RECORDS FOR THE TASK: Begin

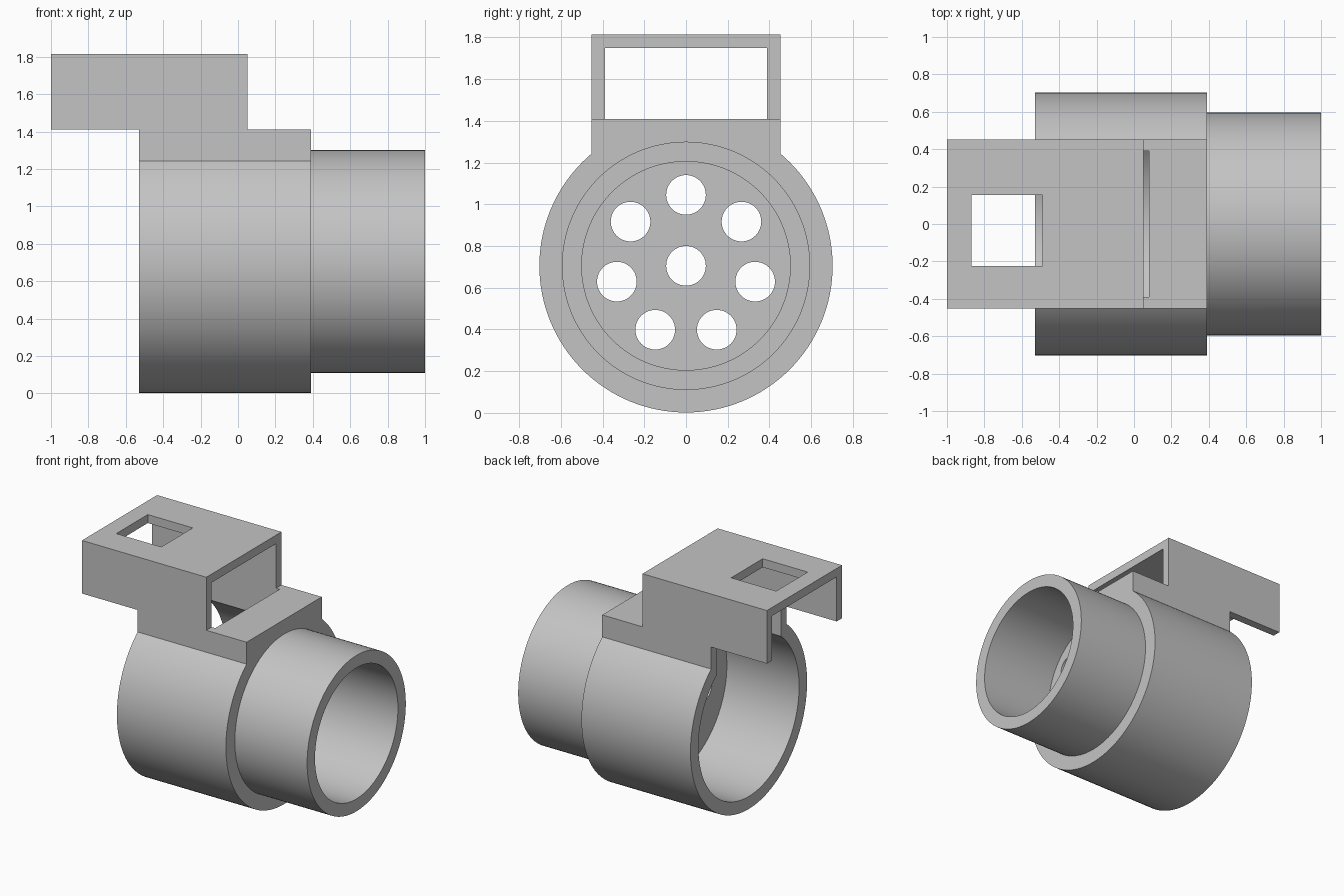
import bpy, bmesh, math
from mathutils import Matrix

cube = bpy.data.objects.get("Cube")
if cube:
    bpy.data.objects.remove(cube)

AXIS_Z = 0.705          # height of the tube axis
STEP_X = 0.39           # shoulder between the wide and narrow tube
PLATE_X = 0.08          # inner face of the perforated plate
HALF_W, INNER_W = 0.453, 0.389

grey = bpy.data.materials.new("plain grey")
grey.use_nodes = True
colour = (0.55, 0.55, 0.55, 1)
grey.diffuse_color = colour
grey.node_tree.nodes["Principled BSDF"].inputs["Base Color"].default_value = colour


def finish(name, bm):
    bmesh.ops.recalc_face_normals(bm, faces=bm.faces)
    mesh = bpy.data.meshes.new(name)
    bm.to_mesh(mesh)
    bm.free()
    mesh.materials.append(grey)
    obj = bpy.data.objects.new(name, mesh)
    bpy.context.collection.objects.link(obj)
    return obj


def rod(name, x0, x1, radius, y=0, z=AXIS_Z, sides=128):
    """Solid cylinder along x."""
    bm = bmesh.new()
    place = Matrix.Translation(((x0 + x1) / 2, y, z)) @ Matrix.Rotation(math.pi / 2, 4, 'Y')
    bmesh.ops.create_cone(bm, cap_ends=True, segments=sides, radius1=radius,
                          radius2=radius, depth=x1 - x0, matrix=place)
    return finish(name, bm)


def prism(name, outline, y0, y1):
    """Outline in x and z, extruded along y."""
    bm = bmesh.new()
    face = bm.faces.new([bm.verts.new((x, y0, z)) for x, z in outline])
    moved = bmesh.ops.extrude_face_region(bm, geom=[face])["geom"]
    bmesh.ops.translate(bm, vec=(0, y1 - y0, 0),
                        verts=[v for v in moved if isinstance(v, bmesh.types.BMVert)])
    return finish(name, bm)


def box(name, x0, x1, y0, y1, z0, z1):
    return prism(name, [(x0, z0), (x1, z0), (x1, z1), (x0, z1)], y0, y1)


def combine(target, tool, operation):
    tool.hide_render = True
    mod = target.modifiers.new(tool.name, 'BOOLEAN')
    mod.operation, mod.solver, mod.object = operation, 'EXACT', tool
    bpy.context.view_layer.objects.active = target
    bpy.ops.object.modifier_apply(modifier=mod.name)
    bpy.data.objects.remove(tool)


# Solid masses: wide tube, narrow tube, saddle with overhanging hood
body = rod("tube_adapter_with_hood", -0.53, STEP_X, 0.703)
combine(body, rod("narrow_tube", STEP_X - 0.1, 1.0, 0.595), 'UNION')
saddle_outline = [(-0.53, 0.9), (STEP_X, 0.9), (STEP_X, 1.41), (0.05, 1.41),
                  (0.05, 1.815), (-1, 1.815), (-1, 1.41), (-0.53, 1.41)]
combine(body, prism("saddle_and_hood", saddle_outline, -HALF_W, HALF_W), 'UNION')

# Bores on either side of the plate, hood channel and roof window
cutters = [
    rod("wide_bore", -0.7, PLATE_X, 0.607),
    rod("narrow_bore", STEP_X, 1.1, 0.5),
    box("hood_channel", -1.1, PLATE_X, -INNER_W, INNER_W, 1.0, 1.75),
    box("roof_window", -0.87, -0.49, -0.225, 0.155, 1.7, 1.9),
]

# Plate holes: one in the centre and a ring of seven
cutters.append(rod("centre_hole", 0, 0.5, 0.095, sides=48))
for i in range(7):
    a = math.tau * i / 7
    cutters.append(rod("ring_hole", 0, 0.5, 0.095, 0.34 * math.sin(a),
                       AXIS_Z + 0.34 * math.cos(a), 48))
for cutter in cutters:
    combine(body, cutter, 'DIFFERENCE')

# Smooth the round walls, keep the edges crisp
bpy.ops.object.select_all(action='DESELECT')
body.select_set(True)
bpy.context.view_layer.objects.active = body
bpy.ops.object.shade_smooth_by_angle(angle=math.radians(30))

RECORDS FOR THE TASK: End

**TRY IT**
Please return only the lines from the one that contains "# Smooth the" through the final line of the entries, each exactly as written.

**RESPONSE BOX**
# Smooth the round walls, keep the edges crisp
bpy.ops.object.select_all(action='DESELECT')
body.select_set(True)
bpy.context.view_layer.objects.active = body
bpy.ops.object.shade_smooth_by_angle(angle=math.radians(30))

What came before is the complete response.